Saved entries
+===+
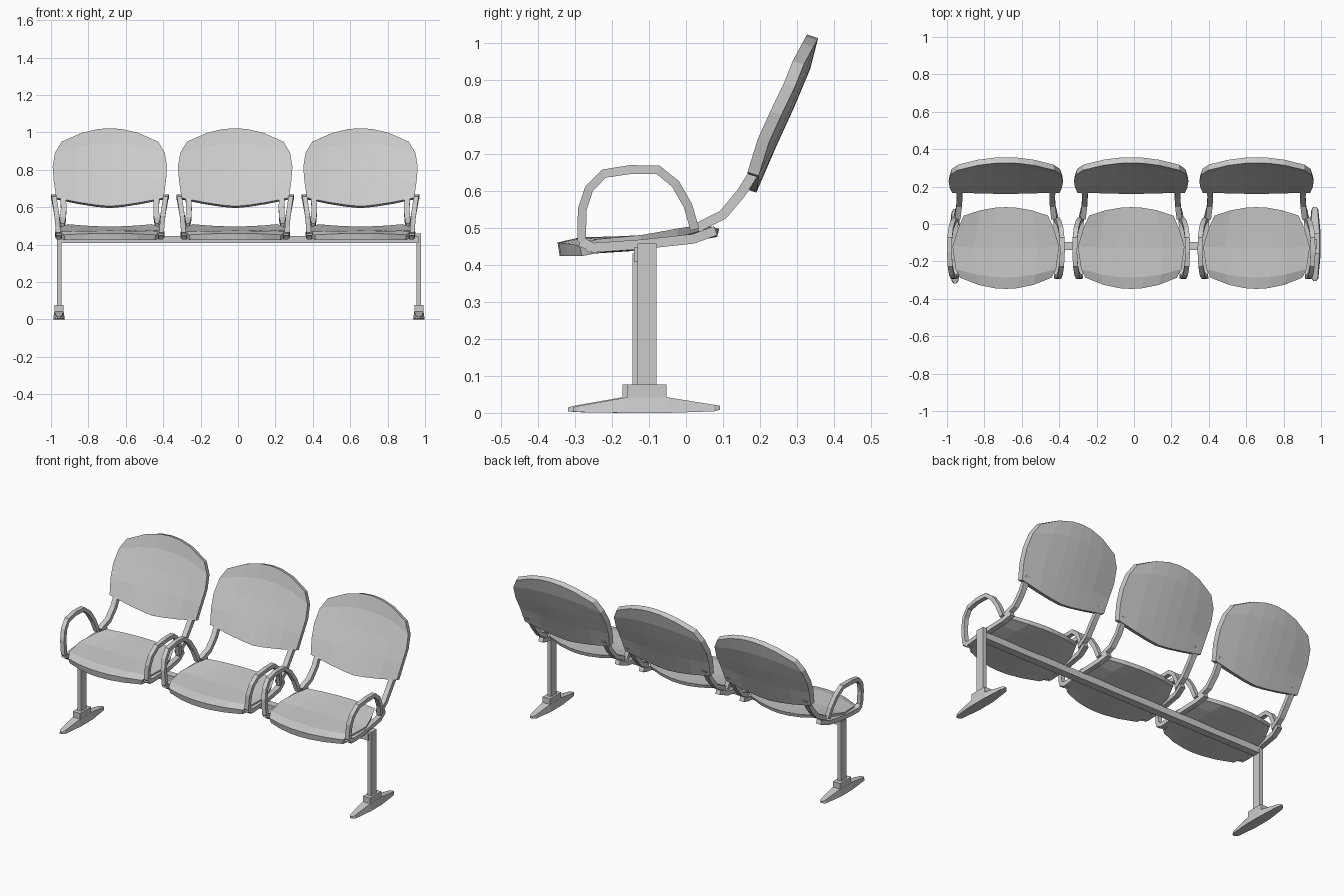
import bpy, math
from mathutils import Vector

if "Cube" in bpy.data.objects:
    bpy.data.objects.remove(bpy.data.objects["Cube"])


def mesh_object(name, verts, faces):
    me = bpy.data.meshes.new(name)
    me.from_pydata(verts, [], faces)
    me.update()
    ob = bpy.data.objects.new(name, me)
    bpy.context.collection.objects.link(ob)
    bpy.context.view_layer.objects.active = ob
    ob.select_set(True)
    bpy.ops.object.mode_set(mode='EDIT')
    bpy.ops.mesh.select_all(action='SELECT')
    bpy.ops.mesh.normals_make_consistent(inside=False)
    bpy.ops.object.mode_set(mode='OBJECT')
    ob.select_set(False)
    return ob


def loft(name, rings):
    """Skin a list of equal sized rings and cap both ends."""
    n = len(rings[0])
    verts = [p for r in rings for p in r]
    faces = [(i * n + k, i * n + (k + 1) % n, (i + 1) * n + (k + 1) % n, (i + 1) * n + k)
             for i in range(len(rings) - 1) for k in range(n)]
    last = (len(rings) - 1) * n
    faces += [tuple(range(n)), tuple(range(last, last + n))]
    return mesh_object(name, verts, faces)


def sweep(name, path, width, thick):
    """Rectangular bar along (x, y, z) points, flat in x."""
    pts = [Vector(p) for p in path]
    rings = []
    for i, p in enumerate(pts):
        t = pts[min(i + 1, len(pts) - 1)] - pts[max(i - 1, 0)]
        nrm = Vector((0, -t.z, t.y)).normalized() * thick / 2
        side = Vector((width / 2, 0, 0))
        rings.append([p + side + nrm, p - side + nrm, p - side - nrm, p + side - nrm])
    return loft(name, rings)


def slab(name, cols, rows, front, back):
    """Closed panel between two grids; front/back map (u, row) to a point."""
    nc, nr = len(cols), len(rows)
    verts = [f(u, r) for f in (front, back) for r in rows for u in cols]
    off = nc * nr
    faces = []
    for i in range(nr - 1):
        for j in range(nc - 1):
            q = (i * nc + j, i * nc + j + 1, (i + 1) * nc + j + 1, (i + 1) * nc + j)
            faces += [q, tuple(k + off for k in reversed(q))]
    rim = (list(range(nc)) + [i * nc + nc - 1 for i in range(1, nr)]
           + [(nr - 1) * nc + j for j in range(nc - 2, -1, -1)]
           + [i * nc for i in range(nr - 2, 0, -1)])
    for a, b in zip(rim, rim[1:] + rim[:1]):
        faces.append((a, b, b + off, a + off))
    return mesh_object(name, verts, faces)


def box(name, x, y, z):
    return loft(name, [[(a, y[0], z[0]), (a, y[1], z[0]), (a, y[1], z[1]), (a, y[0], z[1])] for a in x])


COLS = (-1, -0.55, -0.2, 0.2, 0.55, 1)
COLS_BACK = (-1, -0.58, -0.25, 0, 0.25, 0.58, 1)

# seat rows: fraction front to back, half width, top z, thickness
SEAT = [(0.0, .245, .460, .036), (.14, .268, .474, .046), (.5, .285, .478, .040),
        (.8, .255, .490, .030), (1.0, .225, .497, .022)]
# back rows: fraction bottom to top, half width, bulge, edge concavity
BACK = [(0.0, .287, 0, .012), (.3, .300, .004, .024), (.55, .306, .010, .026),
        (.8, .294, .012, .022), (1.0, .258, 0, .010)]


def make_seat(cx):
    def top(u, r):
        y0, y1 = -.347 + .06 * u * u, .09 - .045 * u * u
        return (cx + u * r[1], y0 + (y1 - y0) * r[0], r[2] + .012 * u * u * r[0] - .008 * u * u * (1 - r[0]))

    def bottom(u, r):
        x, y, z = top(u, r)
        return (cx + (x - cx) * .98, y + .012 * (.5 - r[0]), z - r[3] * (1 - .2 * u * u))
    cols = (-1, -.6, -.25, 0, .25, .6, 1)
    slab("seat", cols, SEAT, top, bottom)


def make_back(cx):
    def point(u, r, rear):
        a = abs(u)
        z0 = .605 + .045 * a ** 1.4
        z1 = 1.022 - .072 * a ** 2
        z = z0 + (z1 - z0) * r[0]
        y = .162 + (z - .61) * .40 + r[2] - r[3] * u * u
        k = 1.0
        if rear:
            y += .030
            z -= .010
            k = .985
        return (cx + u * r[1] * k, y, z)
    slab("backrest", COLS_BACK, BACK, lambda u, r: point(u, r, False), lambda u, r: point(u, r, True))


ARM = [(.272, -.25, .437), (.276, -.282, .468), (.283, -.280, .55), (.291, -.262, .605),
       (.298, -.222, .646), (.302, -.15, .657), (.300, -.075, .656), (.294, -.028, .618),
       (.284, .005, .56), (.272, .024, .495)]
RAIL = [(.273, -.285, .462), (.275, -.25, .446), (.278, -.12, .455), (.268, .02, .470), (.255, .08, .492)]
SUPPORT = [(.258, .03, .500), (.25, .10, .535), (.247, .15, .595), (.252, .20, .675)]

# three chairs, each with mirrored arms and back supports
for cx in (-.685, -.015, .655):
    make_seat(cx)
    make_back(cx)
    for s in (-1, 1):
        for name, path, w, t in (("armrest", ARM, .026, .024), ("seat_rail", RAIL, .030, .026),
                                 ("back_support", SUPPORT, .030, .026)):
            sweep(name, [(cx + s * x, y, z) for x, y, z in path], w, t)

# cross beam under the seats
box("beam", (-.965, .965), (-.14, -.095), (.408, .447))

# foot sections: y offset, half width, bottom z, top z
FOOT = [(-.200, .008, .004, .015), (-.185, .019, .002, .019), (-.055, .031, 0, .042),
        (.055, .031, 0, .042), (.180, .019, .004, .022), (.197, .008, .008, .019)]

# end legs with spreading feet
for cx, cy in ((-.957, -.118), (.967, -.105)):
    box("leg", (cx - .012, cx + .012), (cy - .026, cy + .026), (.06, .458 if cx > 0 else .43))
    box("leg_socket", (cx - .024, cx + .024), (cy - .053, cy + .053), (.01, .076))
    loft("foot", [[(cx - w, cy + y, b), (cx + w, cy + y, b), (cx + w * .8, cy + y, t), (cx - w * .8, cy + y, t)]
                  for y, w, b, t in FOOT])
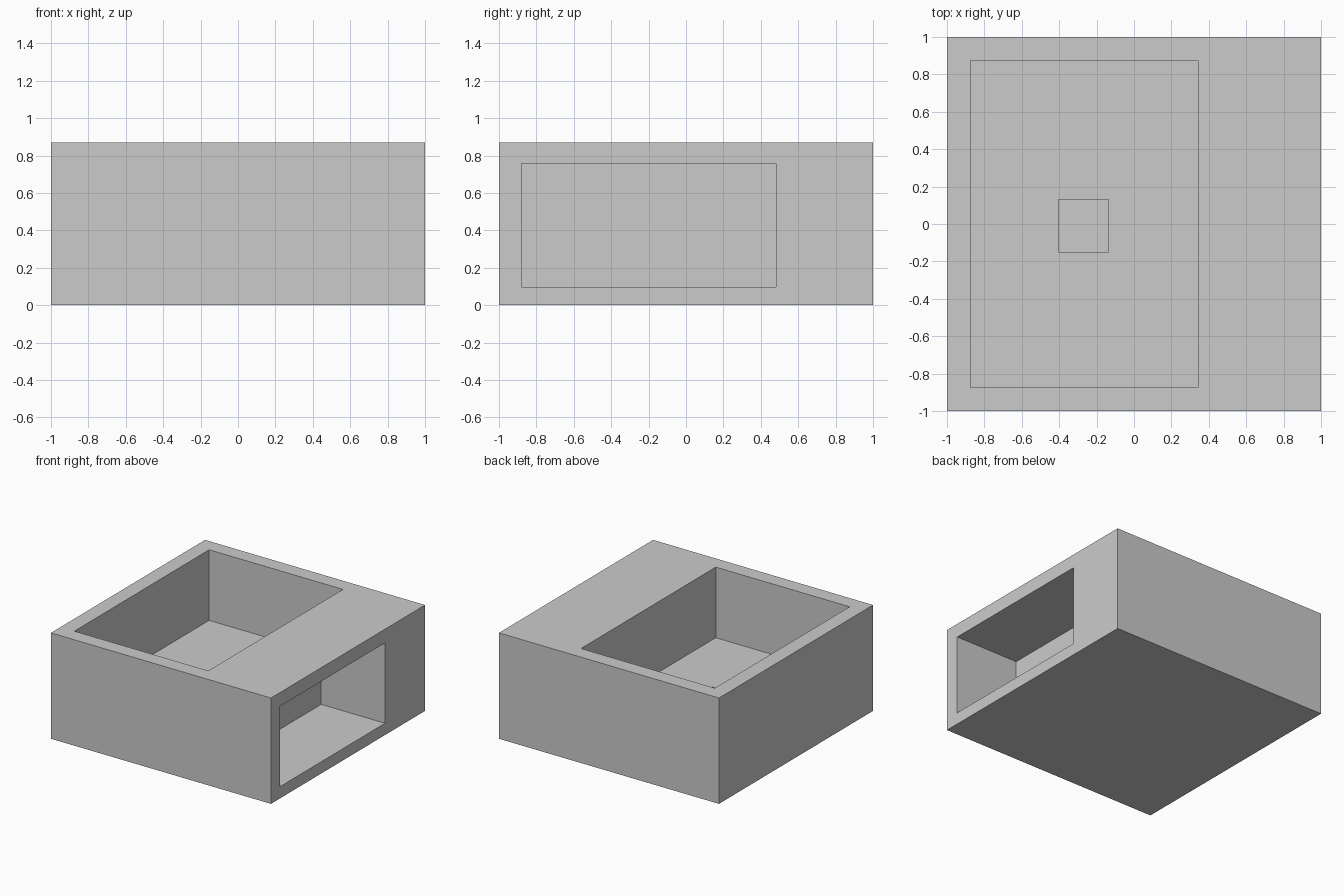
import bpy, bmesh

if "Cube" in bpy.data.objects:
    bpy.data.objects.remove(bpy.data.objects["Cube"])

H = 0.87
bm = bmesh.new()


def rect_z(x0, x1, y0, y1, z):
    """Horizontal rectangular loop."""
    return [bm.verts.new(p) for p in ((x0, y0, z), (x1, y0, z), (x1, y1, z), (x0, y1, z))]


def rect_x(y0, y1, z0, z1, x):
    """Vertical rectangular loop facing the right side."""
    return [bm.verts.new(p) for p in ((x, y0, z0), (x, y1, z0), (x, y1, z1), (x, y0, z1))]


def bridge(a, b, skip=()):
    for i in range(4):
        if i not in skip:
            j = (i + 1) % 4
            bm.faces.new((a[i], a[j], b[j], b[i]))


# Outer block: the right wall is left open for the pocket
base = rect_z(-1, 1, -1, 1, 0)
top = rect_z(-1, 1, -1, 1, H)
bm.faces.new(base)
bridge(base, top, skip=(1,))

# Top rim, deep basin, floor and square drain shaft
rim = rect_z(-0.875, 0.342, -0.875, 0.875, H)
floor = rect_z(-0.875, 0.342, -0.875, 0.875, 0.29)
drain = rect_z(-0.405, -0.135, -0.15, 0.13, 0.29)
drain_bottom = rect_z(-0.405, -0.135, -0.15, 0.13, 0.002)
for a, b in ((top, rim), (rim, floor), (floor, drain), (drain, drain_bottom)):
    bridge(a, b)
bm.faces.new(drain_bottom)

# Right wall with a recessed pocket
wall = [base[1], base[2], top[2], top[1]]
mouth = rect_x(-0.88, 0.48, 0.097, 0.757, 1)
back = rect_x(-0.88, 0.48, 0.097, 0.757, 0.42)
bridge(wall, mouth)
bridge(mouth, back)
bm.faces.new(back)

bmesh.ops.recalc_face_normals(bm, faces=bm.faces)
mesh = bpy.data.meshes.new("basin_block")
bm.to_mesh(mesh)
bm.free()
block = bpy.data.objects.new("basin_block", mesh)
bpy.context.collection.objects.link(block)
+===+
**How to complete this task**:
Look through the records and gather each line with the word "range".

**Task output**:
             for i in range(len(rings) - 1) for k in range(n)]
    faces += [tuple(range(n)), tuple(range(last, last + n))]
    for i in range(nr - 1):
        for j in range(nc - 1):
    rim = (list(range(nc)) + [i * nc + nc - 1 for i in range(1, nr)]
           + [(nr - 1) * nc + j for j in range(nc - 2, -1, -1)]
           + [i * nc for i in range(nr - 2, 0, -1)])
    for i in range(4):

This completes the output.